Resetting the T cell compartment in autoimmune diseases with autologous hematopoietic stem cell transplantation: An update

Lisanne Lutter, Julia Spierings, Femke C.C. van Rhijn-Brouwer, Jacob M. van Laar, Femke van Wijk*

*Corresponding author for this work

Research output: Contribution to journalReview articlepeer-review


Autologous hematopoietic stem cell transplantation (aHSCT) for autoimmune diseases has been applied for two decades as a treatment for refractory patients with progressive disease. The rationale behind aHSCT is that high-dose immunosuppression eliminates autoreactive T and B cells, thereby resetting the immune system. Post-aHSCT the cytotoxic CD8+ T cells normalize via clonal expansion due to homeostatic proliferation within a few months. CD4+ T cells recover primarily via thymopoiesis resulting in complete renewal of the T cell receptor (TCR) repertoire which requires years or never normalize completely. The increase in naïve T cells inducing immune tolerance, renewal of especially the regulatory TCR repertoire, and a less pro-inflammatory functional profile of the CD4+ T cells seem essential for successful immune reconstitution inducing long-term remission. There is currently a knowledge gap regarding the immune response in tissue sites post-aHSCT, as well as disease-specific factors that may determine remission or relapse. Future studies on lymphocyte dynamics and function may pave the way for optimized conditioning regimens with a more individualized approach.

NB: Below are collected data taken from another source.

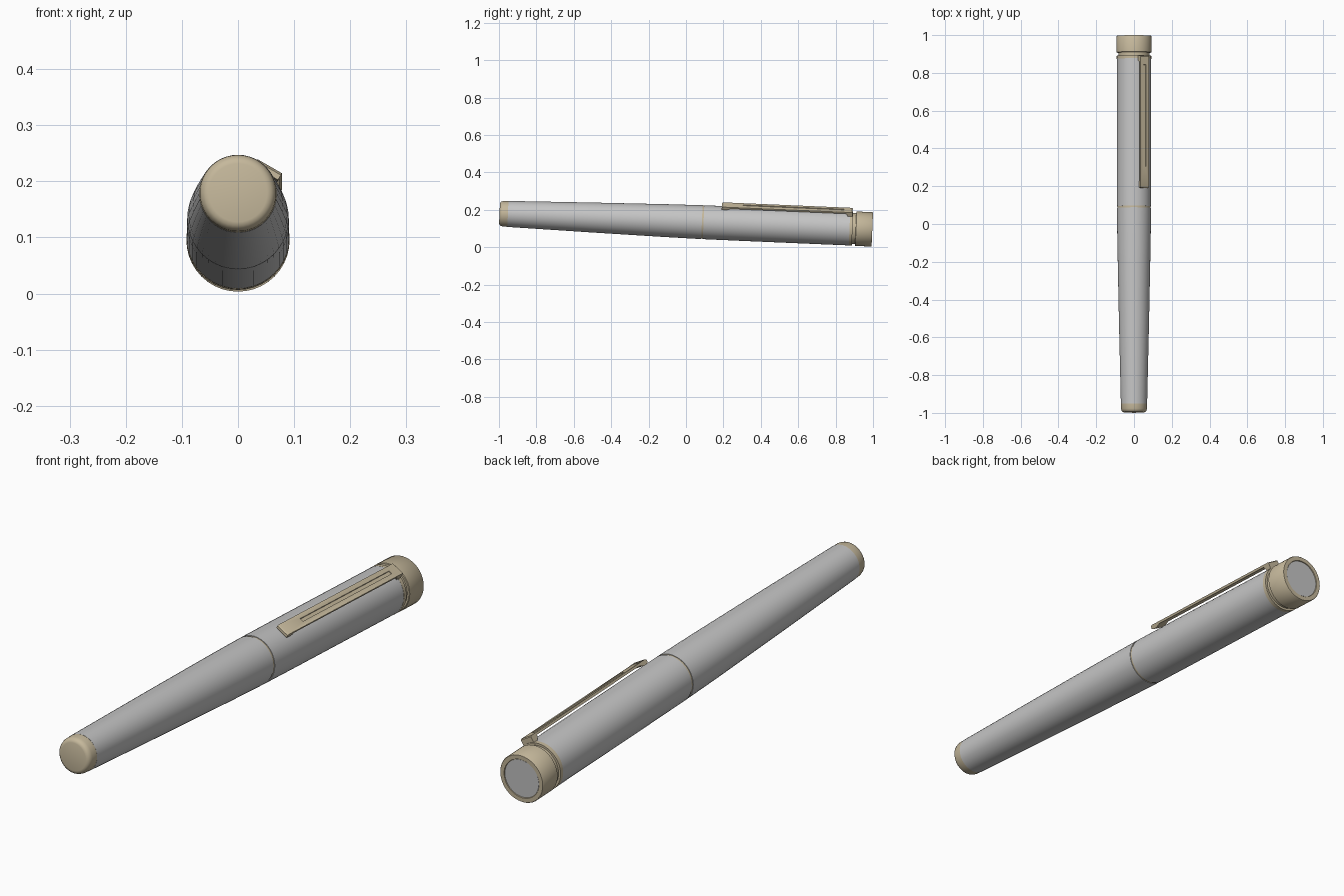
import bpy, bmesh, math
from mathutils import Matrix

cube = bpy.data.objects.get("Cube")
if cube:
    bpy.data.objects.remove(cube)


def material(name, rgb):
    m = bpy.data.materials.new(name)
    m.use_nodes = True
    m.diffuse_color = (*rgb, 1)
    m.node_tree.nodes["Principled BSDF"].inputs["Base Color"].default_value = (*rgb, 1)
    return m


silver = material("silver grey", (0.56, 0.56, 0.56))
gold = material("pale gold", (0.56, 0.48, 0.33))

# The pen is built along y, then tipped so that its thick end rests low
TILT = Matrix.Translation((0, 0, 0.1375)) @ Matrix.Rotation(math.radians(-2.43), 4, "X")
SIDES = 40


def finish(name, bm, mat, matrix):
    bmesh.ops.recalc_face_normals(bm, faces=bm.faces)
    mesh = bpy.data.meshes.new(name)
    bm.to_mesh(mesh)
    bm.free()
    mesh.materials.append(mat)
    ob = bpy.data.objects.new(name, mesh)
    bpy.context.collection.objects.link(ob)
    ob.matrix_world = matrix
    bpy.ops.object.select_all(action="DESELECT")
    ob.select_set(True)
    bpy.context.view_layer.objects.active = ob
    bpy.ops.object.shade_smooth_by_angle(angle=math.radians(35))
    return ob


def lathe(name, profile, mat):
    """Turn (y, radius) points around the pen axis and close both ends."""
    bm = bmesh.new()
    rings = []
    for y, r in profile:
        angles = [2 * math.pi * i / SIDES for i in range(SIDES)]
        rings.append([bm.verts.new((r * math.cos(a), y, r * math.sin(a))) for a in angles])
    for a, b in zip(rings, rings[1:]):
        for i in range(SIDES):
            j = (i + 1) % SIDES
            bm.faces.new((a[i], a[j], b[j], b[i]))
    bm.faces.new(rings[0])
    bm.faces.new(rings[-1])
    return finish(name, bm, mat, TILT)


# Rounded end of the barrel
lathe("barrel_end", [(-0.998, 0.052), (-0.996, 0.059), (-0.99, 0.065),
                     (-0.98, 0.068), (-0.953, 0.069)], gold)
# Tapered barrel
lathe("barrel", [(-0.953, 0.0695), (-0.5, 0.080), (-0.1, 0.088), (0.085, 0.0905)], silver)
# Narrow seam between barrel and cap
lathe("seam_ring", [(0.085, 0.0885), (0.094, 0.0885)], gold)
# Straight cap
lathe("cap", [(0.094, 0.0905), (0.3, 0.091), (0.875, 0.091)], silver)
# Band, groove and knob at the cap end
lathe("cap_band", [(0.875, 0.0915), (0.891, 0.0915)], gold)
lathe("knob_groove", [(0.891, 0.083), (0.908, 0.083)], gold)
lathe("knob", [(0.908, 0.0895), (0.91, 0.092), (0.994, 0.092), (0.997, 0.09),
               (0.997, 0.074), (0.993, 0.073)], gold)
lathe("knob_disc", [(0.992, 0.072), (0.995, 0.072)], silver)

# Clip: a side profile with a foot and a tip, widened across the cap
side = [(0.888, 0.085), (0.888, 0.110), (0.884, 0.113), (0.195, 0.113), (0.188, 0.109),
        (0.188, 0.099), (0.198, 0.095), (0.215, 0.096), (0.235, 0.104),
        (0.855, 0.104), (0.865, 0.085)]
HALF = 0.0253
bm = bmesh.new()
outline = bm.faces.new([bm.verts.new((-HALF, y, z)) for y, z in side])
grown = bmesh.ops.extrude_face_region(bm, geom=[outline])
for v in grown["geom"]:
    if isinstance(v, bmesh.types.BMVert):
        v.co.x = HALF
bmesh.ops.recalc_face_normals(bm, faces=bm.faces)

# Long groove pressed into the top of the clip
top = max((f for f in bm.faces if f.normal.z > 0.99), key=lambda f: f.calc_area())
bmesh.ops.inset_individual(bm, faces=[top], thickness=0.01)
for v in top.verts:
    v.co.x = math.copysign(0.007, v.co.x)
    v.co.y = 0.84 if v.co.y > 0.5 else 0.30
bmesh.ops.inset_individual(bm, faces=[top], thickness=0.0005, depth=-0.004)
finish("clip", bm, gold, TILT @ Matrix.Rotation(math.radians(30), 4, "Y"))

Original languageEnglish
Article number767
JournalFrontiers in Immunology
Issue numberAPR
Publication statusPublished - 20 Apr 2018


  • Animals
  • Autoimmune Diseases/immunology
  • Hematopoietic Stem Cell Transplantation/methods
  • Humans
  • T-Lymphocytes/immunology
  • Transplantation, Autologous
  • T cell receptor repertoire
  • autologous hematopoietic stem cell transplantation
  • regulatory T cell
  • T cell reconstitution
  • autoimmune disease


Dive into the research topics of 'Resetting the T cell compartment in autoimmune diseases with autologous hematopoietic stem cell transplantation: An update'. Together they form a unique fingerprint.

Cite this